After slaving over the thing for months, you finally have that treasured opus finished and you want to rush it to every publisher on the horizon.
As an editor and book reviewer, some submissions that came across my desk made me cringe. And it is for one reason only: the author has failed to follow submission guidelines, and is an immediate turnoff. Your chances of getting that manuscript accepted will increase dramatically, quality of your work notwithstanding, if you follow the publisher’s guidelines. It is as simple as that. It might be simple, but I am constantly amazed how many authors overlook this basic fact.
Most common mistakes
Okay, what are the most common mistakes and triggers for rejection?
- Incorrect margins
- Embedding tags
- Using the Tab key to start a new paragraph
- Using the space bar to center a chapter heading
- Using the Enter key to get to a new page for a chapter heading
- Using a double space between sentences
- Leaving double or multiple spaces at end of the last sentence in a paragraph
- Not using a spell checker
- Using Word’s automatic ellipsis instead of three full stops
- Not using double spaces between lines
- Inconsistent text formatting
Why are they a problem
These days, publishers receive lots of submissions, and most end up in the slush pile for a variety of reasons, mostly because of bad writing, not necessarily because the story was bad. If he is a kindly soul, a submissions editor may overlook your setup mistakes, but I wouldn’t bet on it, and dive into evaluating the quality of your story. However, more generally than not, a sloppy presentation will invariably add to his slush pile regardless of how good your novel might be. Why? A submission that doesn’t follow the defined guidelines tells the editor the following about the author:
- Did not bother reading the guidelines
- Did not bother following the guidelines
- Shows disdain for the guidelines
- Shows lack of discipline
- Raises questions about the quality of the submission
The major problem with a sloppy submission, if the work is accepted, it adds enormously to the workload of the proofing editor, distracting from the primary task of editing the manuscript. In such cases the work will be sent back to the author to fix these problems before further editing is done, which generates frustration, makes work for everybody, and delays publication. Moreover, the submission would have created a negative image in the editor’s mind and reduced the author’s chances of being accepted down the track.
What to do

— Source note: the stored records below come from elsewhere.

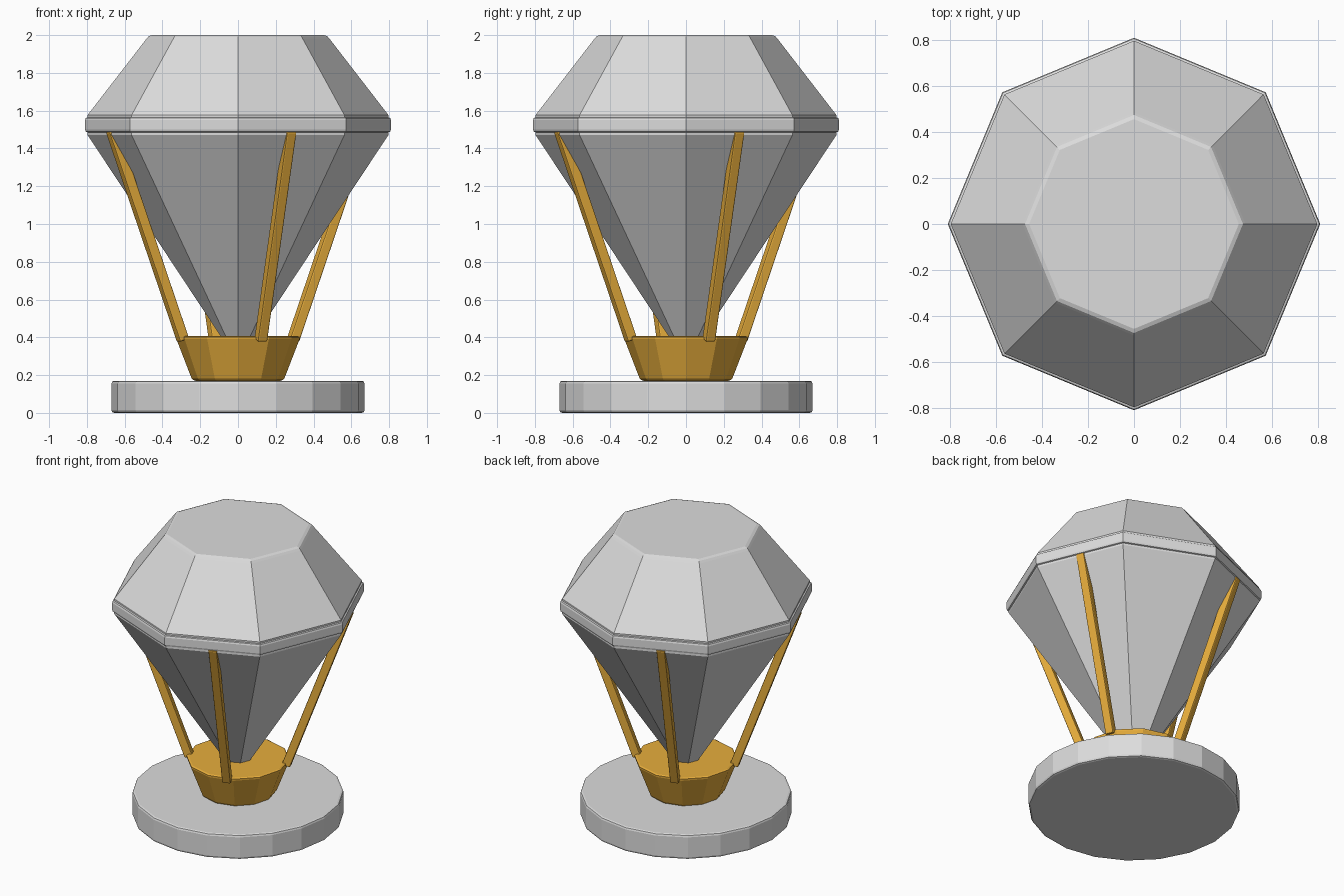
import bpy
import bmesh
from math import cos, sin, pi, radians
from mathutils import Matrix, Vector

cube = bpy.data.objects.get("Cube")
if cube:
    bpy.data.objects.remove(cube)


def material(name, color):
    mat = bpy.data.materials.new(name)
    mat.use_nodes = True
    mat.diffuse_color = (*color, 1)
    mat.node_tree.nodes["Principled BSDF"].inputs["Base Color"].default_value = (*color, 1)
    return mat


def finish(name, bm, mat):
    bmesh.ops.recalc_face_normals(bm, faces=bm.faces)
    mesh = bpy.data.meshes.new(name)
    bm.to_mesh(mesh)
    bm.free()
    mesh.materials.append(mat)
    obj = bpy.data.objects.new(name, mesh)
    bpy.context.scene.collection.objects.link(obj)
    return obj


def faceted(name, sides, profile, mat):
    """Closed many-sided solid from (radius, height) points, bottom to top."""
    bm = bmesh.new()
    rings = [[bm.verts.new((r * cos(2 * pi * i / sides), r * sin(2 * pi * i / sides), z))
              for i in range(sides)] for r, z in profile]
    for low, high in zip(rings, rings[1:]):
        for i in range(sides):
            j = (i + 1) % sides
            bm.faces.new((low[i], low[j], high[j], high[i]))
    bm.faces.new(rings[0][::-1])
    bm.faces.new(rings[-1])
    return finish(name, bm, mat)


def prong(index, mat):
    """Square bar leaning outward from the cup to the middle of a gem facet."""
    turn = Matrix.Rotation(radians(22.5) + index * pi / 2, 4, 'Z')
    start, end = Vector((0.315, 0, 0.385)), Vector((0.722, 0, 1.495))
    axis = end - start
    lean = Vector((0, 0, 1)).rotation_difference(axis).to_matrix().to_4x4()
    size = Matrix.Diagonal((0.056, 0.056, axis.length, 1))
    bm = bmesh.new()
    bmesh.ops.create_cube(bm, size=1, matrix=turn @ Matrix.Translation((start + end) / 2) @ lean @ size)
    obj = finish(f"prong_{index + 1}", bm, mat)
    bevel = obj.modifiers.new("soft_edges", 'BEVEL')
    bevel.width = 0.008
    bevel.segments = 2


silver = material("silver grey", (0.72, 0.72, 0.72))
gold = material("gold", (0.80, 0.42, 0.045))

# Round base and cup
faceted("base", 20, [(0.655, 0), (0.666, 0.004), (0.67, 0.015),
                     (0.67, 0.155), (0.666, 0.166), (0.655, 0.17)], silver)
faceted("cup", 12, [(0.225, 0.17), (0.238, 0.174), (0.247, 0.186),
                    (0.326, 0.39), (0.327, 0.402), (0.316, 0.407)], gold)

# Gem: pointed lower half, girdle band and crown with a flat table
faceted("gem_pavilion", 8, [(0.002, 0.27), (0.797, 1.472), (0.797, 1.495)], silver)
faceted("gem_girdle", 8, [(0.795, 1.485), (0.806, 1.489), (0.81, 1.5),
                          (0.81, 1.55), (0.806, 1.561), (0.795, 1.565)], silver)
faceted("gem_crown", 8, [(0.797, 1.555), (0.797, 1.576), (0.485, 1.98),
                         (0.474, 1.993), (0.456, 2.0)], silver)

# Four prongs holding the gem
for k in range(4):
    prong(k, gold)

It all begins with the author as part of starting that opus! All the setup mistakes I mentioned should have been eliminated during the writing and final proofreading before thinking about making a submission. Properly setting up and formatting the manuscript should be an automatic process for the author, part of being a disciplined professional, and cognizant of the fact that editors are also people who appreciate a properly structured submission and don’t enjoy having their time wasted.

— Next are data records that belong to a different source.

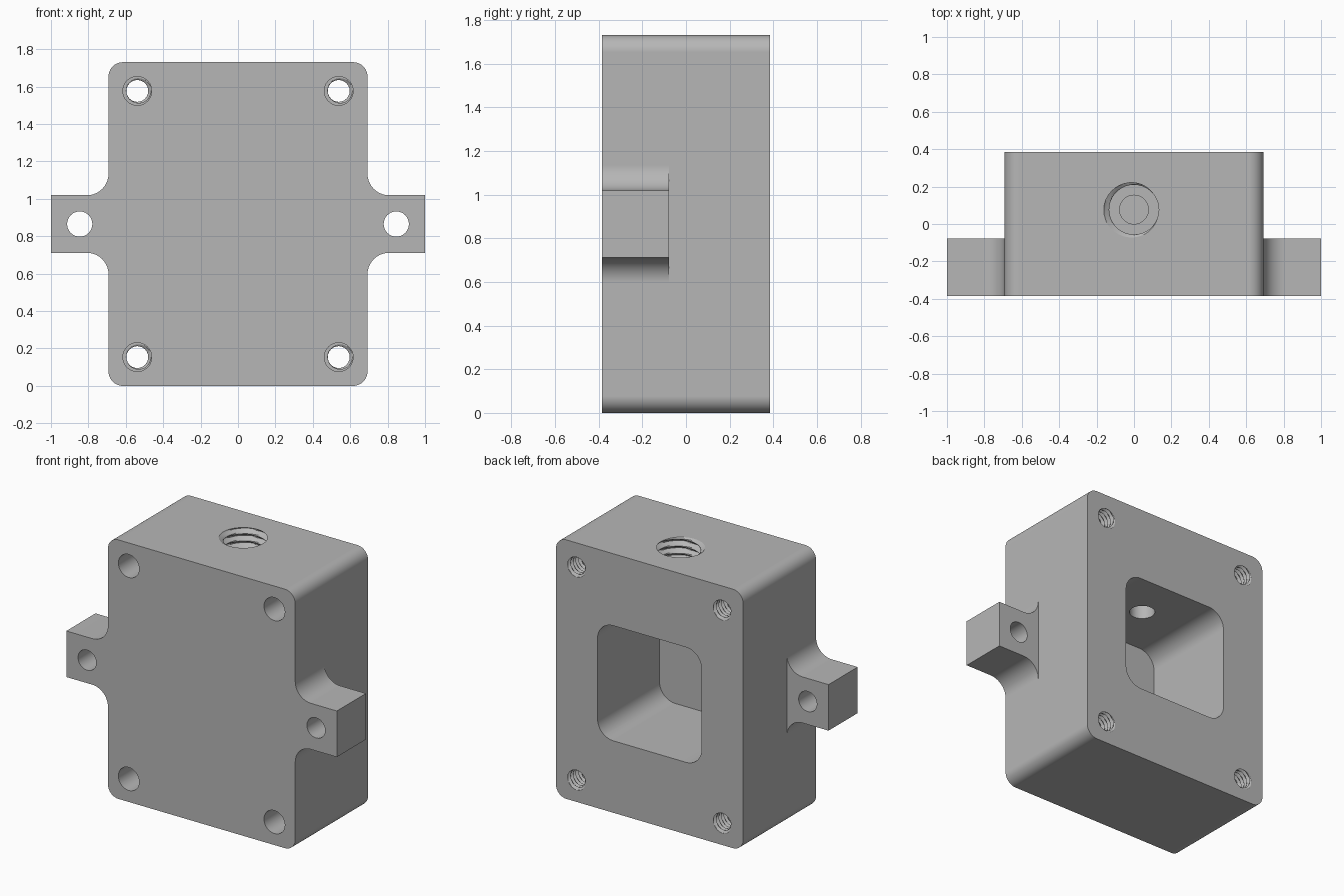
import bpy, bmesh
from math import sin, cos, pi, radians
from mathutils import Matrix, Vector

cube = bpy.data.objects.get("Cube")
if cube:
    bpy.data.objects.remove(cube, do_unlink=True)

MM = 2 / 52                      # the part is 52 units wide in its own measure
W, H, D = 36 * MM, 45 * MM, 20 * MM
MID = H / 2
FRONT, BACK = -D / 2, D / 2

metal = bpy.data.materials.new("plain grey metal")
metal.use_nodes = True
grey = (0.47, 0.47, 0.47, 1)
metal.diffuse_color = grey
metal.node_tree.nodes["Principled BSDF"].inputs["Base Color"].default_value = grey


def finish(bm, name):
    bmesh.ops.recalc_face_normals(bm, faces=bm.faces)
    mesh = bpy.data.meshes.new(name)
    bm.to_mesh(mesh)
    bm.free()
    mesh.materials.append(metal)
    ob = bpy.data.objects.new(name, mesh)
    bpy.context.collection.objects.link(ob)
    return ob


def arc(cx, cz, r, a0, a1, n=10):
    return [(cx + r * cos(radians(a0 + (a1 - a0) * i / n)),
             cz + r * sin(radians(a0 + (a1 - a0) * i / n))) for i in range(n + 1)]


def prism(name, outline, y0, y1):
    """Extrude an x-z outline from y0 to y1."""
    bm = bmesh.new()
    face = bm.faces.new([bm.verts.new((x, y0, z)) for x, z in outline])
    out = bmesh.ops.extrude_face_region(bm, geom=[face])
    moved = [v for v in out["geom"] if isinstance(v, bmesh.types.BMVert)]
    bmesh.ops.translate(bm, verts=moved, vec=(0, y1 - y0, 0))
    return finish(bm, name)


def rounded_box(name, w, h, r, y0, y1):
    a, b = w / 2 - r, h / 2 - r
    pts = []
    for sx, sz, start in ((1, 1, 0), (-1, 1, 90), (-1, -1, 180), (1, -1, 270)):
        pts += arc(sx * a, MID + sz * b, r, start, start + 90)
    return prism(name, pts, y0, y1)


def bore(name, x, z, r, y0, y1):
    return prism(name, arc(x, z, r, 0, 352.5, 47), y0, y1)


def thread(name, r_minor, r_major, pitch, length, phase, matrix, seg=24, per=6):
    """Helically ribbed plug along local z, used to cut a threaded hole."""
    bm = bmesh.new()
    rows = []
    for i in range(round(length / pitch * per) + 1):
        row = []
        for j in range(seg):
            t = (i / per - j / seg + phase) % 1
            groove = max(0, 1 - abs(t - 0.5) / 0.42)
            r = r_minor + (r_major - r_minor) * min(1, groove * 1.15)
            a = 2 * pi * j / seg
            row.append(bm.verts.new((r * cos(a), r * sin(a), i * pitch / per)))
        rows.append(row)
    for low, high in zip(rows, rows[1:]):
        for j in range(seg):
            k = (j + 1) % seg
            bm.faces.new((low[j], low[k], high[k]))
            bm.faces.new((low[j], high[k], high[j]))
    bm.faces.new(rows[0][::-1])
    bm.faces.new(rows[-1])
    bm.transform(matrix)
    return finish(bm, name)


def combine(target, tool, operation):
    mod = target.modifiers.new("cut", "BOOLEAN")
    mod.operation, mod.solver, mod.object = operation, "EXACT", tool
    bpy.context.view_layer.objects.active = target
    bpy.ops.object.modifier_apply(modifier=mod.name)
    bpy.data.objects.remove(tool, do_unlink=True)


# Main block
block = rounded_box("housing_block", W, H, 2 * MM, FRONT, BACK)

# Mounting ears with filleted roots
half, fillet = 4 * MM, 3 * MM
root = W / 2 + fillet
for side in (1, -1):
    upper = arc(root, half + fillet, fillet, 270, 180)
    top = [(1, half)] + upper + [(W / 2 - 2 * MM, half + fillet)]
    outline = top + [(x, -z) for x, z in reversed(top)]
    ear = prism("ear", [(side * x, MID + z) for x, z in outline], FRONT, FRONT + 8 * MM)
    combine(block, ear, "UNION")

# Pocket open at the back
combine(block, rounded_box("pocket", D, D, 3 * MM, BACK - 17 * MM, BACK + MM), "DIFFERENCE")

# Ear holes and corner holes, clear at the front and threaded at the back
to_back = Matrix.Rotation(-pi / 2, 4, "X")
for sx in (1, -1):
    combine(block, bore("ear_hole", sx * 22 * MM, MID, 1.75 * MM, FRONT - MM, 0), "DIFFERENCE")
    for z in (4 * MM, H - 4 * MM):
        x = sx * 14 * MM
        combine(block, bore("clear_hole", x, z, 2 * MM, FRONT - MM, 0), "DIFFERENCE")
        place = Matrix.Translation((x, -0.3 * MM, z)) @ to_back
        plug = thread("threaded_hole", 1.52 * MM, 1.95 * MM, 0.7 * MM, 11.2 * MM, 0.03, place)
        combine(block, plug, "DIFFERENCE")

# Port in the top: narrow passage into the pocket, then a wide thread
axis_y = 2 * MM
passage = bore("passage", 0, 0, 2 * MM, 0, 8 * MM)
passage.data.transform(Matrix.Translation((0, axis_y, MID + 8 * MM))
                       @ Matrix.Rotation(pi / 2, 4, "X"))
base = H - 10 * MM
combine(block, passage, "DIFFERENCE")
place = Matrix.Translation(Vector((0, axis_y, base)))
plug = thread("port_thread", 3.45 * MM, 4.2 * MM, 1.25 * MM, 11.25 * MM, 0.03, place, 36)
combine(block, plug, "DIFFERENCE")

# Smooth rounds, crisp edges
bpy.ops.object.select_all(action="DESELECT")
block.select_set(True)
bpy.context.view_layer.objects.active = block
bpy.ops.object.shade_smooth_by_angle(angle=radians(25))
weighted = block.modifiers.new("flat_faces", "WEIGHTED_NORMAL")
weighted.keep_sharp = True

Okay, let’s say you have done all these things and you are happy with your manuscript. Ready to submit, is it? Definitely not! Once you select a publisher, read his submission instructions! That really helps. Most publishers have similar submission requirements and formatting guidelines, but some have their own specific demands. Regardless of how onerous or unreasonable they might seem, if you want to get accepted by that publisher, it behooves you to follow their instructions – or don’t bother making a submission. It will save everyone concerned some angst.
Read the submission guidelines
All publisher websites will have a submissions icon. If they don’t, I would consider carefully before getting in touch with them. Within the submission page, the publisher will outline their requirements for making an initial query, sending the manuscript – either a sample or complete copy – and formatting instructions. Look for these instructions always, read them carefully and follow them! If your manuscript has been written that avoids mistakes I already mentioned, in most cases you will be ready to make that submission without having to do anything. But if the publisher asks for a specific format, comply! Remember, resistance is futile.
Stefan Vucak is an award-winning author of seven techno sci-fi novels, including With Shadow and Thunder which was a 2002 EPPIE finalist. His Shadow Gods Saga books have been highly acclaimed by critics. His recent release, Cry of Eagles, won the coveted 2011 Readers Favorite silver medal award. Stefan leveraged a successful career in the Information Technology industry and applied that discipline to create realistic, highly believable storylines for his books. Born in Croatia, he now lives in Melbourne, Australia.